▶ _TASK INSTRUCTIONS_
Could you please find each line in the records that contains the word "ring" and copy it?

SUPPLIED MATERIAL START

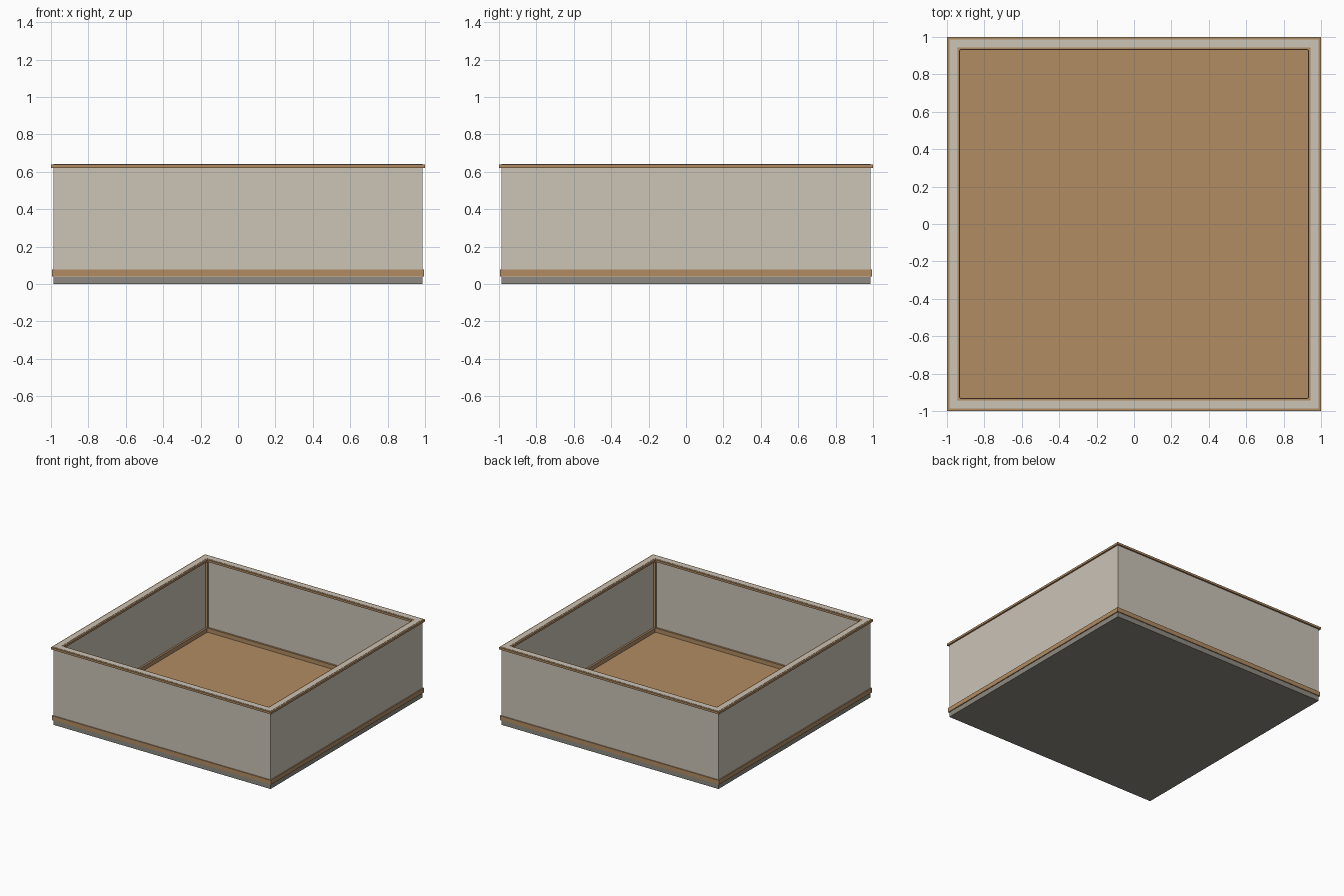
import bpy, bmesh

if "Cube" in bpy.data.objects:
    bpy.data.objects.remove(bpy.data.objects["Cube"])


def material(name, rgb):
    m = bpy.data.materials.new(name)
    lin = [((c / 255 + 0.055) / 1.055) ** 2.4 for c in rgb]
    m.diffuse_color = (*lin, 1)
    m.use_nodes = True
    m.node_tree.nodes["Principled BSDF"].inputs["Base Color"].default_value = m.diffuse_color
    return m


plaster = material("pale plaster", (203, 195, 182))
wood = material("tan wood", (177, 140, 99))
stone = material("grey foundation", (142, 138, 129))


def finish(name, bm, mat):
    bmesh.ops.recalc_face_normals(bm, faces=bm.faces)
    me = bpy.data.meshes.new(name)
    bm.to_mesh(me)
    bm.free()
    me.materials.append(mat)
    ob = bpy.data.objects.new(name, me)
    bpy.context.collection.objects.link(ob)
    return ob


def ring(name, outer, inner, z0, z1, mat):
    """Mitred square frame."""
    bm = bmesh.new()
    corners = ((-1, -1), (1, -1), (1, 1), (-1, 1))
    section = ((outer, z0), (outer, z1), (inner, z1), (inner, z0))
    loops = [[bm.verts.new((sx * r, sy * r, z)) for r, z in section] for sx, sy in corners]
    for i in range(4):
        a, b = loops[i], loops[(i + 1) % 4]
        for j in range(4):
            k = (j + 1) % 4
            bm.faces.new((a[j], b[j], b[k], a[k]))
    return finish(name, bm, mat)


def box(name, x0, x1, y0, y1, z0, z1, mat):
    bm = bmesh.new()
    bmesh.ops.create_cube(bm, size=1)
    for v in bm.verts:
        v.co = ((x0, x1)[v.co.x > 0], (y0, y1)[v.co.y > 0], (z0, z1)[v.co.z > 0])
    return finish(name, bm, mat)


# foundation slab and wooden floor
box("foundation", -0.987, 0.987, -0.987, 0.987, 0, 0.038, stone)
box("floor", -0.945, 0.945, -0.945, 0.945, 0.038, 0.044, wood)

# four walls
ring("walls", 0.987, 0.945, 0.038, 0.64, plaster)

# trims outside and inside, along the top and the bottom
ring("outer_top_trim", 1.0, 0.987, 0.621, 0.638, wood)
ring("inner_top_trim", 0.945, 0.932, 0.621, 0.638, wood)
ring("outer_base_trim", 0.995, 0.987, 0.04, 0.076, wood)
ring("inner_skirting", 0.945, 0.930, 0.044, 0.078, wood)

# upright trims in the inner corners
for i, (sx, sy) in enumerate(((-1, -1), (1, -1), (1, 1), (-1, 1))):
    xs = sorted((sx * 0.945, sx * 0.928))
    ys = sorted((sy * 0.945, sy * 0.928))
    box(f"inner_corner_trim_{i + 1}", *xs, *ys, 0.044, 0.63, wood)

SUPPLIED MATERIAL END

▶ _SOLUTION TO THIS TASK_
def ring(name, outer, inner, z0, z1, mat):
ring("walls", 0.987, 0.945, 0.038, 0.64, plaster)
ring("outer_top_trim", 1.0, 0.987, 0.621, 0.638, wood)
ring("inner_top_trim", 0.945, 0.932, 0.621, 0.638, wood)
ring("outer_base_trim", 0.995, 0.987, 0.04, 0.076, wood)
ring("inner_skirting", 0.945, 0.930, 0.044, 0.078, wood)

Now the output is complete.